Exercise:
Within the entries below, every line containing "hole" is to be copied.

======== Data to process ========

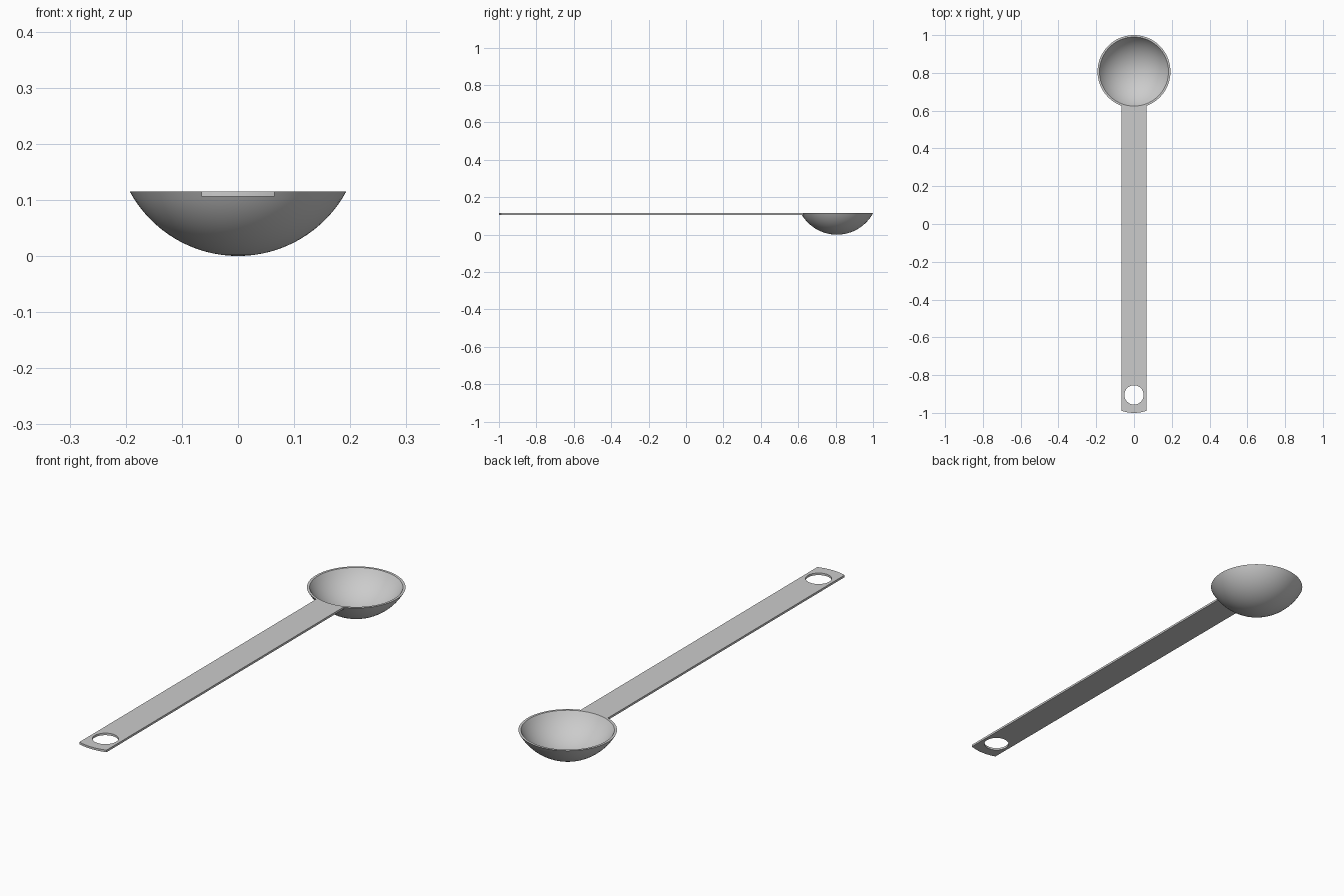
import bpy, bmesh, math

if "Cube" in bpy.data.objects:
    bpy.data.objects.remove(bpy.data.objects["Cube"])

TOP = 0.115            # height of rim and handle top
THICK = 0.009          # sheet thickness
RIM = 0.193            # outer rim radius
BOWL_Y = 0.807
R_OUT = (RIM**2 + TOP**2) / (2 * TOP)
R_IN = R_OUT - THICK
HALF_W = 0.065

steel = bpy.data.materials.new("grey_steel")
steel.diffuse_color = (0.6, 0.6, 0.6, 1)
steel.use_nodes = True
steel.node_tree.nodes["Principled BSDF"].inputs["Base Color"].default_value = steel.diffuse_color


def make_object(name, bm):
    bmesh.ops.recalc_face_normals(bm, faces=bm.faces)
    mesh = bpy.data.meshes.new(name)
    bm.to_mesh(mesh)
    bm.free()
    mesh.materials.append(steel)
    obj = bpy.data.objects.new(name, mesh)
    bpy.context.collection.objects.link(obj)
    bpy.ops.object.select_all(action='DESELECT')
    obj.select_set(True)
    bpy.context.view_layer.objects.active = obj
    bpy.ops.object.shade_smooth_by_angle(angle=math.radians(30))
    return obj


def cap_profile(radius, steps=16):
    """Arc from the bottom pole up to the rim plane."""
    end = math.acos((R_OUT - TOP) / radius)
    return [(radius * math.sin(end * i / steps),
             R_OUT - radius * math.cos(end * i / steps)) for i in range(steps + 1)]


# Bowl: hollow spherical cap with a flat rim, spun from its section
bm = bmesh.new()
section = cap_profile(R_OUT) + cap_profile(R_IN)[::-1]
verts = [bm.verts.new((r, 0, z)) for r, z in section]
edges = [bm.edges.new(pair) for pair in zip(verts, verts[1:])]
bmesh.ops.spin(bm, geom=verts + edges, cent=(0, 0, 0), axis=(0, 0, 1),
               angle=2 * math.pi, steps=72, use_duplicate=False)
bmesh.ops.remove_doubles(bm, verts=bm.verts, dist=1e-5)
bowl = make_object("bowl", bm)
bowl.location.y = BOWL_Y


# Handle: flat strip, rounded tip, end fitted to the bowl, hanging hole
def arc(cy, radius, sign, steps=12):
    """Shallow arc across the strip width, left to right."""
    a = math.asin(HALF_W / radius)
    return [(radius * math.sin(-a + 2 * a * i / steps),
             cy + sign * radius * math.cos(-a + 2 * a * i / steps))
            for i in range(steps + 1)]


bm = bmesh.new()
outline = arc(-0.8, 0.2, -1) + arc(BOWL_Y, 0.188, -1)[::-1]
hole = [(0.051 * math.cos(t * math.pi / 24), -0.905 + 0.051 * math.sin(t * math.pi / 24))
        for t in range(48)]
edges = []
for loop in (outline, hole):
    vs = [bm.verts.new((x, y, TOP - THICK)) for x, y in loop]
    edges += [bm.edges.new((vs[i - 1], vs[i])) for i in range(len(vs))]
bmesh.ops.triangle_fill(bm, use_beauty=True, use_dissolve=False, edges=edges)
result = bmesh.ops.extrude_face_region(bm, geom=bm.faces[:], use_keep_orig=True)
top_verts = [g for g in result["geom"] if isinstance(g, bmesh.types.BMVert)]
bmesh.ops.translate(bm, verts=top_verts, vec=(0, 0, THICK))
make_object("handle", bm)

========

Answer to this exercise:
# Handle: flat strip, rounded tip, end fitted to the bowl, hanging hole
hole = [(0.051 * math.cos(t * math.pi / 24), -0.905 + 0.051 * math.sin(t * math.pi / 24))
for loop in (outline, hole):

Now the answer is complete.